It’s with some trepidation that I begin a blog post talking about Tina Fey, Lindsay Lohan, and Mean Girls.
But that Tina Fey, when she’s on, she’s on. And lately I’ve been struck by that vision of poor Lindsay, in her pink, borrowed, Izod, walking through the first day at her new school cafeteria, clinically categorizing the students at each table. “Girls who eat their feelings. Girls who don’t eat anything. Desperate wannabees…” You get the picture. In one scathing, piercing satire of high school life, she nailed it.
What I’m going to say might sound a little harsh…but look around. Has anything changed since high school? I’d like to think so, but the other day I had a great conversation with a young journalist from Columbia College in Chicago, and she got me thinking. She had a premise, that when most people see overweight men or women, they think LAZY. Period. I got to thinking that we all judge, though, and not just on weight. See a mother with her kid losing their shit in Target, and we think “Wow, parent, much?” Catch a colleague not washing their hands for long enough in the bathroom and think “Piglet”. (Or is that just me? I have a germ thing.) Anyway, despite the fact that we’ve all been taught to be wary of judging (from such wonderous sources as The Bible – “judge not lest you be judged” – to Simon Cowell – “really, what were you THINKING?”), we still do it. Why? Because, we have been given the gifts of sight, critical thought, and experience, through which to analyze life. And thus, whether we want to or not, we draw conclusions on what we see. So maybe it’s Judging. Or maybe it’s just Applying Our Life Experience.
Either way, none of us likes to be judged. But sometimes, it happens. Or we perceive that it happens, because we’re overly concerned, perhaps, that Lindsay is just around the corner, classifying us, and putting us at a table we don’t like.

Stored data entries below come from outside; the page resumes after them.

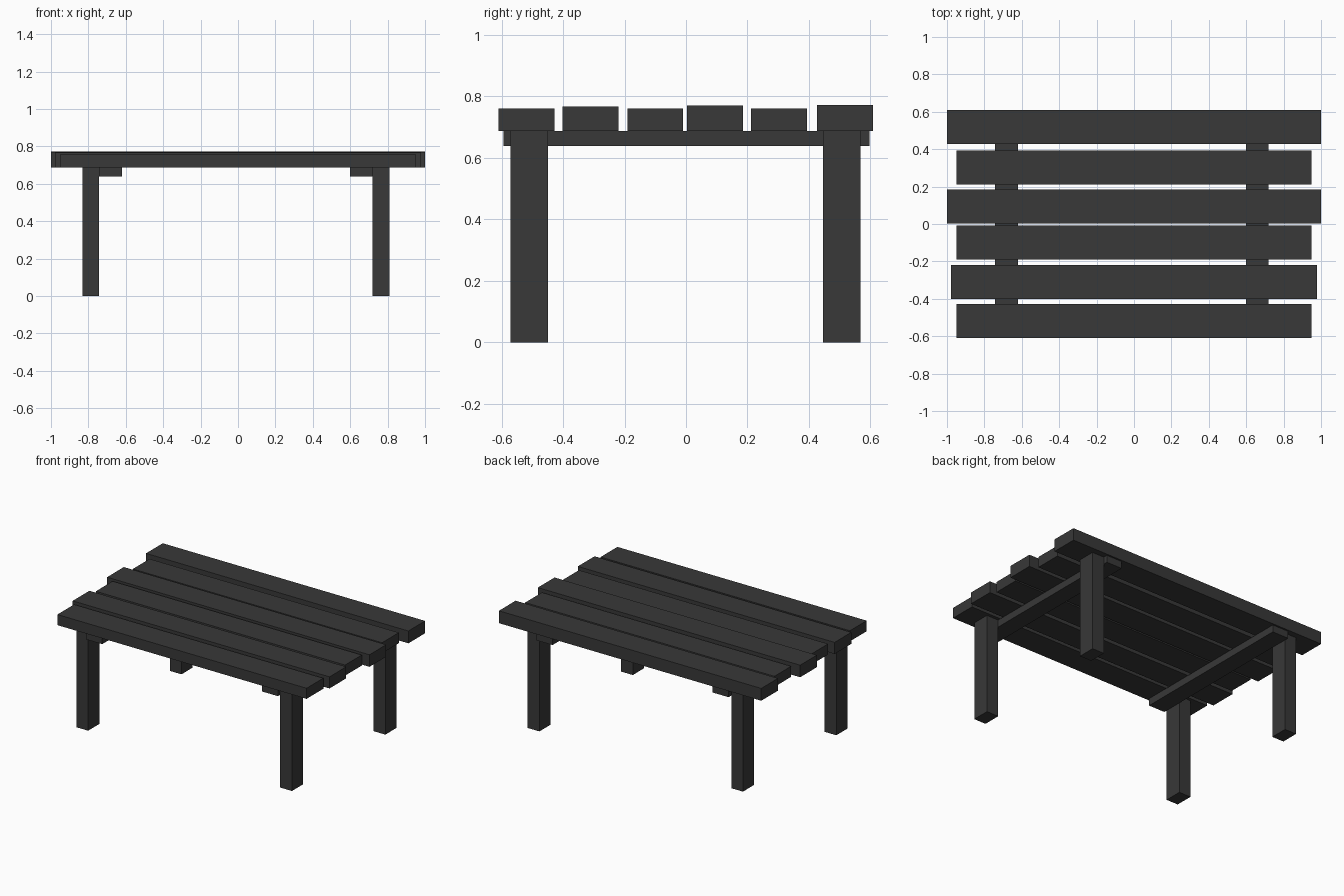
import bpy

if "Cube" in bpy.data.objects:
    bpy.data.objects.remove(bpy.data.objects["Cube"])

# dark stained wood
wood = bpy.data.materials.new("dark_wood")
wood.diffuse_color = (0.04, 0.04, 0.04, 1)
wood.use_nodes = True
wood.node_tree.nodes["Principled BSDF"].inputs["Base Color"].default_value = wood.diffuse_color


def box(name, x, y, z):
    """Box from (min, max) pairs on each axis."""
    bpy.ops.mesh.primitive_cube_add(size=1)
    ob = bpy.context.object
    ob.name = name
    ob.location = [(a + b) / 2 for a, b in (x, y, z)]
    ob.scale = [b - a for a, b in (x, y, z)]
    bpy.ops.object.transform_apply(location=True, rotation=False, scale=True)
    ob.data.materials.append(wood)
    return ob


UNDERSIDE = 0.687

# top planks, front to back: half length, front edge y, top z
planks = [(0.95, -0.610, 0.760), (0.979, -0.402, 0.767), (0.95, -0.191, 0.760),
          (1.0, 0.003, 0.770), (0.95, 0.212, 0.760), (1.0, 0.427, 0.772)]
for i, (half, y, top) in enumerate(planks, 1):
    box(f"top_plank_{i}", (-half, half), (y, y + 0.182), (UNDERSIDE, top))

# cross beams beside the legs
box("left_cross_beam", (-0.743, -0.62), (-0.594, 0.597), (0.638, UNDERSIDE))
box("right_cross_beam", (0.60, 0.72), (-0.594, 0.597), (0.638, UNDERSIDE))

# four legs
for side, x in (("left", (-0.832, -0.743)), ("right", (0.72, 0.811))):
    for end, y in (("front", (-0.571, -0.449)), ("back", (0.446, 0.568))):
        box(f"{end}_{side}_leg", x, y, (0, UNDERSIDE))
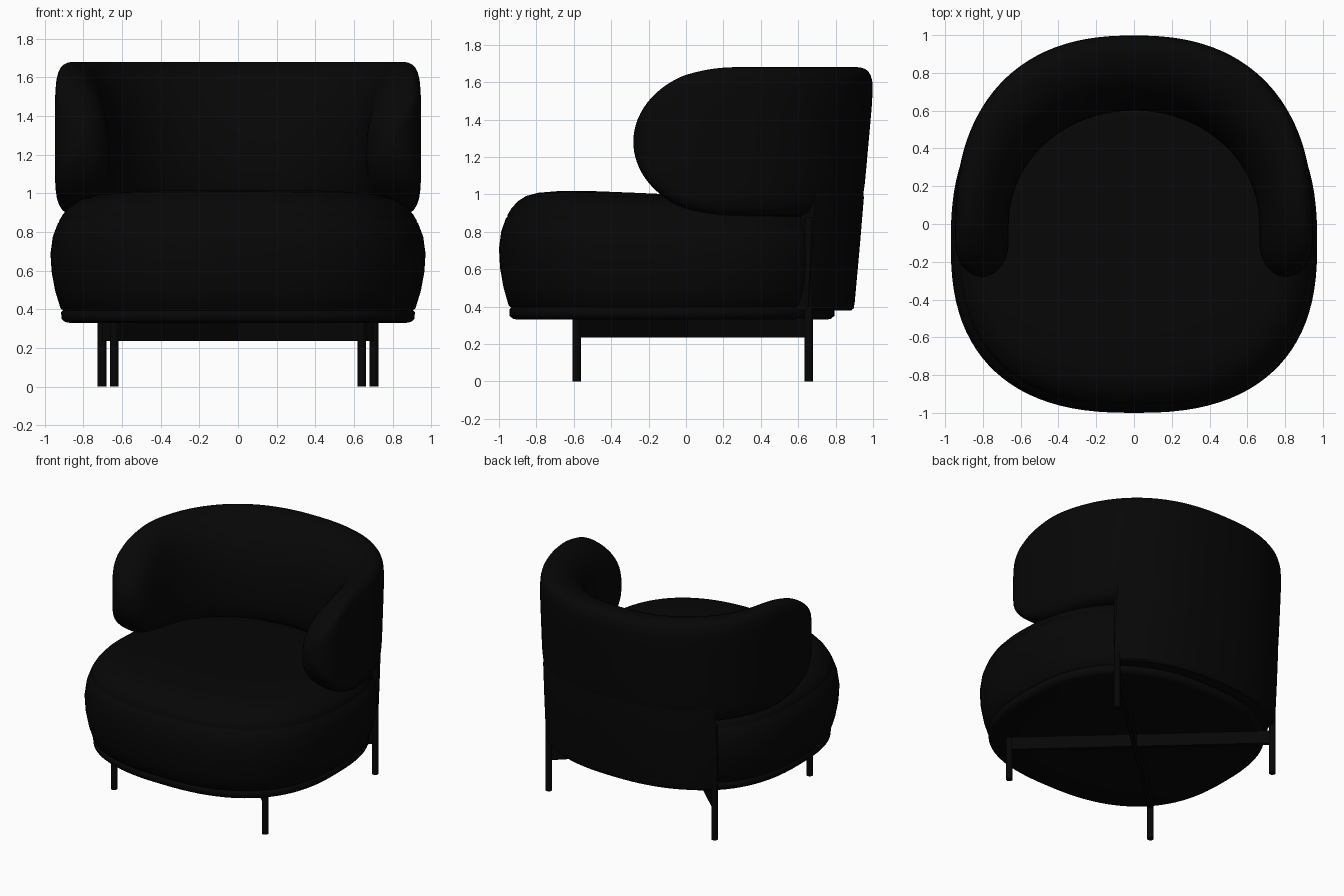
import bpy, bmesh, math
from mathutils import Vector

if "Cube" in bpy.data.objects:
    bpy.data.objects.remove(bpy.data.objects["Cube"])


def material(name, rgb):
    m = bpy.data.materials.new(name)
    m.use_nodes = True
    m.diffuse_color = (*rgb, 1)
    bsdf = m.node_tree.nodes["Principled BSDF"]
    bsdf.inputs["Base Color"].default_value = (*rgb, 1)
    bsdf.inputs["Roughness"].default_value = 0.8
    return m


FABRIC = material("black fabric", (0.002, 0.002, 0.002))
METAL = material("black metal", (0.0018, 0.0018, 0.0018))


def finish(bm, name, mat, angle=40, subdivide=0):
    bmesh.ops.recalc_face_normals(bm, faces=bm.faces)
    mesh = bpy.data.meshes.new(name)
    bm.to_mesh(mesh)
    bm.free()
    obj = bpy.data.objects.new(name, mesh)
    bpy.context.collection.objects.link(obj)
    mesh.materials.append(mat)
    bpy.ops.object.select_all(action="DESELECT")
    obj.select_set(True)
    bpy.context.view_layer.objects.active = obj
    bpy.ops.object.shade_smooth_by_angle(angle=math.radians(angle))
    if subdivide:
        mod = obj.modifiers.new("Smooth", "SUBSURF")
        mod.levels = mod.render_levels = subdivide
    return obj


def loft(name, rings, mat, **options):
    """Skin closed rings of equal length and cap both ends."""
    bm = bmesh.new()
    rows = [[bm.verts.new(p) for p in ring] for ring in rings]
    for a, b in zip(rows, rows[1:]):
        for i in range(len(a)):
            j = (i + 1) % len(a)
            bm.faces.new((a[i], a[j], b[j], b[i]))
    bm.faces.new(rows[0])
    bm.faces.new(rows[-1])
    return finish(bm, name, mat, **options)


def power(value, n):
    return math.copysign(abs(value) ** (2 / n), value)


# Seat cushion: stacked rounded outlines, (height, inset) with seam grooves
def seat_ring(z, inset, count=96):
    ring = []
    for i in range(count):
        a = math.tau * i / count
        depth = 0.95 if math.sin(a) > 0 else 0.90
        x = (0.97 - inset) * power(math.cos(a), 2.5)
        y = -0.1 + (depth - inset) * power(math.sin(a), 2.5)
        slope = 0.045 * max(0, (z - 0.4) / 0.6)
        ring.append((x, y, z - slope * (y + 0.6)))
    return ring


SEAT = [(0.33, 0.3), (0.33, 0.1), (0.335, 0.075), (0.35, 0.057), (0.385, 0.055),
        (0.395, 0.065), (0.405, 0.052), (0.5, 0.024), (0.6, 0.006), (0.7, 0),
        (0.79, 0.012), (0.86, 0.037), (0.868, 0.046), (0.876, 0.045),
        (0.91, 0.065), (0.95, 0.1), (0.98, 0.145), (1.0, 0.21), (1.014, 0.32),
        (1.022, 0.48), (1.024, 0.75)]
loft("seat_cushion", [seat_ring(*p) for p in SEAT], FABRIC, angle=80)


# Backrest: one wraparound pad with rounded wing ends
def taper(x, y, z):
    return Vector((x, y * (1 - 0.09 * max(0, 1.6 - z)) if y > 0 else y, z))


BACK_ROUND = 2.38


def outer_point(a):
    return Vector((0.947 * power(math.sin(a), BACK_ROUND),
                   1.006 * power(math.cos(a), BACK_ROUND)))


SECTION = [(0.34, 0), (0.16, 0.012), (0.05, 0.055), (0, 0.14), (0, 0.3), (0, 0.6),
           (0, 0.87), (0.04, 0.95), (0.12, 0.99), (0.24, 1), (0.38, 0.99),
           (0.6, 0.95), (0.83, 0.83), (0.96, 0.64), (1, 0.42), (0.98, 0.2),
           (0.86, 0.06), (0.6, 0)]


def back_section(outer, inner):
    y = (outer.y + inner.y) / 2
    half = 0.402
    if y < 0.22:
        half *= math.sqrt(max(0.002, 1 - ((0.22 - y) / 0.502) ** 2))
    ring = []
    for u, v in SECTION:
        p = outer.lerp(inner, u)
        ring.append(taper(p.x, p.y, 1.281 + half * (2 * v - 1)))
    return ring


half_rings = []
for i in range(25):
    a = math.pi / 2 * i / 24
    inner = Vector((0.66 * math.sin(a), 0.622 * math.cos(a)))
    half_rings.append(back_section(outer_point(a), inner))
for i in range(1, 15):
    y = -0.28 * math.sin(math.pi / 2 * i / 14)
    w = 0.143
    if y < -0.1:
        w *= math.sqrt(max(0.004, 1 - ((y + 0.1) / 0.18) ** 2))
    half_rings.append(back_section(Vector((0.804 + w, y)), Vector((0.804 - w, y))))
mirrored = [[(-p.x, p.y, p.z) for p in r] for r in half_rings[:0:-1]]
loft("backrest", mirrored + half_rings, FABRIC, angle=75, subdivide=1)

# Lower back panel: continues the backrest's outer face down behind the seat
PANEL = [(0.38, -0.1), (0.38, -0.012), (0.39, 0), (0.42, 0.003), (0.7, 0.003),
         (0.98, 0.001), (1.06, -0.012), (1.06, -0.1)]
panel_end = math.acos((0.73 / 1.006) ** (BACK_ROUND / 2))
panel_rings = []
for i in range(41):
    a = panel_end * (i / 20 - 1)
    o = outer_point(abs(a))
    o.x = math.copysign(o.x, a)
    n = o.normalized()
    panel_rings.append([taper(o.x + n.x * d, o.y + n.y * d, z) for z, d in PANEL])
loft("lower_back_panel", panel_rings, FABRIC)


# Base: slim round legs joined by two crossed rails
def leg(name, x, y, height):
    rings = [[(x + 0.023 * math.cos(math.tau * k / 24),
               y + 0.023 * math.sin(math.tau * k / 24), z) for k in range(24)]
             for z in (0, height)]
    loft(name, rings, METAL)


def rail(name, start, end):
    a, b = Vector(start), Vector(end)
    d = (b - a).normalized()
    side = Vector((-d.y, d.x)) * 0.015
    rings = [[(*(p + side), 0.235), (*(p - side), 0.235),
              (*(p - side), 0.335), (*(p + side), 0.335)] for p in (a, b)]
    loft(name, rings, METAL)


for label, s in (("left", 1), ("right", -1)):
    leg("front_leg_" + label, 0.64 * s, -0.585, 0.36)
    leg("rear_leg_" + label, 0.703 * s, 0.657, 0.875)
    rail("cross_rail_" + label, (0.64 * s, -0.585), (-0.703 * s, 0.657))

And then what do you do? How do you respond?
I’m asking because I think many of us who are just getting started with exercise again struggle with this issue. I know I do. On Saturday, I went out with my running group and hauled out my walking poles (or, Nordic Walking poles, now that they have “official” little rubber feet). People were curious, and people were interested. And mostly, I didn’t care that I wasn’t running. And yet…..in a teeny, tiny part of me, I kept thinking “I’m really a runner. This is just a recovery thing. I’m a runner….I’m a runner.” I was anticipating the Judging, and a little part of me felt like I was being pushed from the Runner Table to the Walker Table, and I was fighting tooth and nail to stay put, poles and all.
It surprised me a little, to feel how much difference that made for me, when I know that I preach to y’all every day that all that matters is moving your butt. But I guess even I’m human, and though I could normally claim Runnership with flying colors, I can’t now. Normally, I can also hang my Size 20ish hat on the fact that I’m a pretty kick-ass athlete, but even I’m struggling a little with the feeling that I’m Different right now, and having a tiny pity party about it, too.
So what do we do about that? What can I do? Well, I can take my own medicine. And I can move on. Because, as I’ve said here so often, it really doesn’t matter what other people think. It only matters what we each do, on our own time, to take care of ourselves. And right now, it doesn’t so much matter what I call myself (runner, walker, crawler) as much as how often I have a right to call myself an athlete. As I build back up my endurance and a regular pattern of working out, I can’t get hung up on feeling like I should be at a Runner Table or a Walker Table or any Table. Right now, I’ve just got to concentrate on getting back into this great habit of using my legs good, not evil (read: walking – and not to the grocery). And what better way to do it than though goofy-looking, but wicked calorie-burning Nordic Walking (ahem, and burning some extra FORTY PERCENT more calories!)? It seems like the best plan for me…Judgment be damned.
So I suppose that’s today’s lesson. Suck it up. And focus on what’s inside – not what’s pressing in from the outside. For me, that means the only thing that matters is getting out there again tomorrow.
See you on the path.